We wanted to showcase TRC’s incredible initiative to the world by adapting their logo to something that really represents their true brand identity.
We began to think outside the box of the client’s initial request to see how far we could go. There’s no shame in trying right?
We sketched out many elements that represented Uganda, TRC, TRC’s programs. We should the below to the client and to our surprise, the client enjoyed the diversity and the fact that we tried something different.
We there went deeper into our possible options based off the items the clients liked in the previous round of ideas. The human aspect for “community” was highlighted as well having the words Tekera Resource Centre on the outside of the logo to put emphasis back on Tekera and not the letters T-R-C.
The final logo options showcased a much deeper meaning and connection to the the values of TRC and showcased the brand to world as a successful organization that is empowering Uganda as a whole.
In the final screens, we added many variations of the teal colour. Darker tones were to keep assertiveness while lighter tones were to keep uniqueness in the projects’ offerings and personality of the site.
We kept the yellow/orange colours for our call-to-action buttons or any area where we wanted to user to focus on.
We diverted from the green colour as we did not find it had a purpose within the colour palette and would overwhelm our already colourful palette.

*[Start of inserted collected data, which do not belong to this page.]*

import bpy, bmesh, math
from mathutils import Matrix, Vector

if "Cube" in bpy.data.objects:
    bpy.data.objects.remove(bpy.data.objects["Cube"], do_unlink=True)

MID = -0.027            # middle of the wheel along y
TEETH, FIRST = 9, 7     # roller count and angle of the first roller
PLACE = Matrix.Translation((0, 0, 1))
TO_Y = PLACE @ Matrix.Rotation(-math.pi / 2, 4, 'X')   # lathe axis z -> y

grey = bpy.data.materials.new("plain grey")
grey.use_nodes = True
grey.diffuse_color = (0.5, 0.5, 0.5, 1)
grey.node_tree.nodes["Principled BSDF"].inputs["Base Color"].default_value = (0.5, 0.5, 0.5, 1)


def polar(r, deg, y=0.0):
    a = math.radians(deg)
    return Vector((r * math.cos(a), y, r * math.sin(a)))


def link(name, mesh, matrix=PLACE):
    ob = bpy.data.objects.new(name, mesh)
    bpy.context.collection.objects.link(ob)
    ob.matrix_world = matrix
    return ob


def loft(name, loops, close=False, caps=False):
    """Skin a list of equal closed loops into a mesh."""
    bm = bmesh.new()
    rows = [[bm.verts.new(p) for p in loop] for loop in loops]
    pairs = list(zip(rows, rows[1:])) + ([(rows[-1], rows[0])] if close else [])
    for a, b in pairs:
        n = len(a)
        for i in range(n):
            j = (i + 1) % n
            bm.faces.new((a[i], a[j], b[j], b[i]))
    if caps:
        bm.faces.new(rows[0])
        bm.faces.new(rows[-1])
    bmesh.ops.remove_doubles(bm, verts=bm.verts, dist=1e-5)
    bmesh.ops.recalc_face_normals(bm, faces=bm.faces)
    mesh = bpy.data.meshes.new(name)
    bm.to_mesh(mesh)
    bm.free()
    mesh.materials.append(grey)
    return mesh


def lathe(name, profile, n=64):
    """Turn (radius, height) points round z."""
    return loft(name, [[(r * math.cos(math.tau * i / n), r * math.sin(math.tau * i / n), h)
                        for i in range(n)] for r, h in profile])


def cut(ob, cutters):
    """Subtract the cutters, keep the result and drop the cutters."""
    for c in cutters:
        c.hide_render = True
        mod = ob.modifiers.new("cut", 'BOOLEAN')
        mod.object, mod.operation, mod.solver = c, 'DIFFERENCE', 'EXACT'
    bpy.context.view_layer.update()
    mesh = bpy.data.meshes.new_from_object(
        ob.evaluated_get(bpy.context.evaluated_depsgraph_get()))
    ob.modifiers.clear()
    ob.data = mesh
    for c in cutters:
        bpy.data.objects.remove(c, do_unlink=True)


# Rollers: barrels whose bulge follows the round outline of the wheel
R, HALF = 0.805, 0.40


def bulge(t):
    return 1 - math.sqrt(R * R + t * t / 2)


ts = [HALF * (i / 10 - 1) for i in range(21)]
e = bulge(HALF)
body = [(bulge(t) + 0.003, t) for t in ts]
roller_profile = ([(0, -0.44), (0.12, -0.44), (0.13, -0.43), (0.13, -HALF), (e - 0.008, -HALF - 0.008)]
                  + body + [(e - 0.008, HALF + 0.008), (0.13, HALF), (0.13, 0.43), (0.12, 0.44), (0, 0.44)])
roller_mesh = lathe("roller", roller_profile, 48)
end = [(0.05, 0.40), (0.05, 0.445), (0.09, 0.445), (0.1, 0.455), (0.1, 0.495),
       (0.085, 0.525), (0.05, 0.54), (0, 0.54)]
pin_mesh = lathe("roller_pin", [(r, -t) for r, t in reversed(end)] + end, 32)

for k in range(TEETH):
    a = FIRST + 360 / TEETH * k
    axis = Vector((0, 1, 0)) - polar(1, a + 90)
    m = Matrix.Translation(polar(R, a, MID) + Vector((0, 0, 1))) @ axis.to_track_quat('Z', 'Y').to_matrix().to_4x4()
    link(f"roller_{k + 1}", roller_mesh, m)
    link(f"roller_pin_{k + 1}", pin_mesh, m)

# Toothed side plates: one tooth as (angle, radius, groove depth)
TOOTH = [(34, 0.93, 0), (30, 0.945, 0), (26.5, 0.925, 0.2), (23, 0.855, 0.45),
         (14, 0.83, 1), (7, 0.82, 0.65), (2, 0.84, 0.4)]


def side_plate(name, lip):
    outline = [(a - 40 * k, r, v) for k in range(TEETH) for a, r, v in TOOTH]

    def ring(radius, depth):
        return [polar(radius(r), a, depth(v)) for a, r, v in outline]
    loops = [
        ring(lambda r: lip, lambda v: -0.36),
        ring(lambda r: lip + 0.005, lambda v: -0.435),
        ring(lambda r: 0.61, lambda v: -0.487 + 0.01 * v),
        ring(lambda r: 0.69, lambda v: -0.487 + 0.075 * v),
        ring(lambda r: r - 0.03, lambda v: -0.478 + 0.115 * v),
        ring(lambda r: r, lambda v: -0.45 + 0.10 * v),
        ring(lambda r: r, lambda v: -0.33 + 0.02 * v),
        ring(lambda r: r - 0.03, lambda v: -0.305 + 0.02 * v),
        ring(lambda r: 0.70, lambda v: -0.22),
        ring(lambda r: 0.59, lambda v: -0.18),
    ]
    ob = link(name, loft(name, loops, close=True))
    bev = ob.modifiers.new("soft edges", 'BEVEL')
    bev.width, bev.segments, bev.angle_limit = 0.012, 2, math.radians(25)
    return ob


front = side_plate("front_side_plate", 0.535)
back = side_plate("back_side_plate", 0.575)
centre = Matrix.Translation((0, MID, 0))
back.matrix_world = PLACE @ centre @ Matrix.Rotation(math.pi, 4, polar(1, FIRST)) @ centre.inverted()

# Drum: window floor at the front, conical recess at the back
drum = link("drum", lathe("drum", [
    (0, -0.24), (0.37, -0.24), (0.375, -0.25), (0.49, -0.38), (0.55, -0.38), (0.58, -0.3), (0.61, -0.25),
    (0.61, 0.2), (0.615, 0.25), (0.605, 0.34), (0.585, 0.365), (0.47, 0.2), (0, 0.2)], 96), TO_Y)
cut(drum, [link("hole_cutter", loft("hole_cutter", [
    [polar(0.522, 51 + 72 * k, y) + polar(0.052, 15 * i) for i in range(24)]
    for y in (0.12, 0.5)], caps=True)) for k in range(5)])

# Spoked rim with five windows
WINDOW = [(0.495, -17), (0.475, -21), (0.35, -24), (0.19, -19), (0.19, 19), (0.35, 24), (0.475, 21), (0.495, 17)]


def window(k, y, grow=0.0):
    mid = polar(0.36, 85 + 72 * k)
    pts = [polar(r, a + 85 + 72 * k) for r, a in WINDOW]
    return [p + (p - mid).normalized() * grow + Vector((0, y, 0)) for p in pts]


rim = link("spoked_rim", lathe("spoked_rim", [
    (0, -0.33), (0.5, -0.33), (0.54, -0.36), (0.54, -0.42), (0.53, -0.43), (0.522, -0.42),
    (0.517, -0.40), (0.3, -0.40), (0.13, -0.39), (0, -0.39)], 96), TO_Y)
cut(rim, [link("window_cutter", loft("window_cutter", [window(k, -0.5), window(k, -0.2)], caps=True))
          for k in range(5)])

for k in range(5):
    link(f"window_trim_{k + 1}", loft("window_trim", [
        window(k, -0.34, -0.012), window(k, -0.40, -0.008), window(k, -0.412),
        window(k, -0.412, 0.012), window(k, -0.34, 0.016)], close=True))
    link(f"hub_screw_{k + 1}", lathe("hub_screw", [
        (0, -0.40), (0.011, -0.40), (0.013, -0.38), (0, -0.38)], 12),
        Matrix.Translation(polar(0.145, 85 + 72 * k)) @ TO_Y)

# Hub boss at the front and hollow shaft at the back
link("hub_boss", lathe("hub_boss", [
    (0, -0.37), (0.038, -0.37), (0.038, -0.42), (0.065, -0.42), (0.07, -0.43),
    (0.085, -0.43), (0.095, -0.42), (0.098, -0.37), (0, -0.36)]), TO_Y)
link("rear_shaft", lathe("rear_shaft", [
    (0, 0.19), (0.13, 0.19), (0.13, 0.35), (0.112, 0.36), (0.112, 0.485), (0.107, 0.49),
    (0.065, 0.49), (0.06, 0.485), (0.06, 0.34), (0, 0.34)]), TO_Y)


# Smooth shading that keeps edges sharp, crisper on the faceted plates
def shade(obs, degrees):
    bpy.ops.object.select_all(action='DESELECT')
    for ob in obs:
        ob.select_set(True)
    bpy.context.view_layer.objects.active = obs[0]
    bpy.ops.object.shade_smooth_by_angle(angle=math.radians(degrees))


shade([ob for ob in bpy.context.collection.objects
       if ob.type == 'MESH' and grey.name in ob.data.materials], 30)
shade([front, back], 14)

We selected Open Sans as the main font for this site due to its large family and the fact that is was a web font. It is also not too sharp, with rounded edges that allows users to feel more comfortable with the content they are reading. As the rest of our design had sharper lines, we wanted the user to feel as ease when it came to the typography.
We also added a “Striking” font for key moment throughout the site where a powerful message needs to be sent out. This was done with Shadows Into Light as it is a hand-written looking font that can allow the user to feel authenticity towards TRC’s messaging.

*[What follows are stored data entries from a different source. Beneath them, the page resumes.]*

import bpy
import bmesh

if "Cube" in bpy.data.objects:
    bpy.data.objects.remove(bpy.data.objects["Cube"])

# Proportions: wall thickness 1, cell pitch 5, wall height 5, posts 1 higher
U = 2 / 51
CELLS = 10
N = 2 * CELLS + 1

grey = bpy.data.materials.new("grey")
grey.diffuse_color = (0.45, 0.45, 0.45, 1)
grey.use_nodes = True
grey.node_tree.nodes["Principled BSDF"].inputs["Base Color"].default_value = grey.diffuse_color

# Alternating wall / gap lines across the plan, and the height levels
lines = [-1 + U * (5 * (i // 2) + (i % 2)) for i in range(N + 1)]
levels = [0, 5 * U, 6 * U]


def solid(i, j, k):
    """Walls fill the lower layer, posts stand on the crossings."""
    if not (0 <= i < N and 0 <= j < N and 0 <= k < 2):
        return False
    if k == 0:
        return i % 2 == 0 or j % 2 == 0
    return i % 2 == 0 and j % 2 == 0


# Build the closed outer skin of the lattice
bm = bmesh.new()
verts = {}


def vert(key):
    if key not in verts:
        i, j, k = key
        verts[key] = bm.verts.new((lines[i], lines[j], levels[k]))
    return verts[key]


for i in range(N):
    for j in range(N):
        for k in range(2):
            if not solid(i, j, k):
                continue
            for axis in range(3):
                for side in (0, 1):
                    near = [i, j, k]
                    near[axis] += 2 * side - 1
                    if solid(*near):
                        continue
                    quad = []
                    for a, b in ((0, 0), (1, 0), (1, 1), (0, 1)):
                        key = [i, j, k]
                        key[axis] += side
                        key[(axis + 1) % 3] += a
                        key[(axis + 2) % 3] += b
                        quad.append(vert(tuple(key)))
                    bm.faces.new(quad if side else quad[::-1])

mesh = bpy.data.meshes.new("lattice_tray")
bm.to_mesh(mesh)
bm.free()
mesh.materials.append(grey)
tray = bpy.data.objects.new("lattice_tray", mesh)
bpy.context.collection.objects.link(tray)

Iconography was an important piece of this project as TRC has so much content to showcase that the use of iconography could actually ease the digestion of this content.
As ICEF already had some icons to showcase these programs, we first thought about utilizing them to create consistency between both organizations.
However, after having a closer look at them, we realized that some may not speak to the Ugandan culture. For example, the education icon was presented by an apple. For North Americans, this makes sense. For other cultures however, not so much.
We therefore went about changing all the icons so we can create icons unique to TRC, exclusive of ICEF.
We kept the square and sharp edges from the the style tile to create assertiveness. We also did this to align our icons with those for the Sustainability Development Goals set out by the United Nations, an important development agenda for the client.
Once we combined our art directions, final colours, typography, iconography and other visual elements, we ended up with an array of Desktop and Mobile screens that would become TRC’s new responsive website.
This website was selected by the web developers at Red Academy and is currently in the process of being built.
For now, you can view the Mobile prototype here:
You can view the Desktop prototype here:
This project was completed in a very short time frame — 3 weeks to be exact. The team and I managed to do a lot within the short time frame yet would have loved to have been able to expand more on the branding identity for TRC. The majority of our time was spent designing the screens as, it turns out, there was A LOT of content on this website that required separate screens. Time management was something we had to focus on. The client wanted a responsive website and a brand identity was secondary to them.
We had to keep the existing logo, only changing the colours and typeface, due to political and government regulations that couldn’t be solved within our short time frame.
The navigation bar was a huge struggle for the team. There was a lot of information to display and many sub categories within each category. Due to the time frame of this project, our solution may still need to be worked on to get the best user experience possible.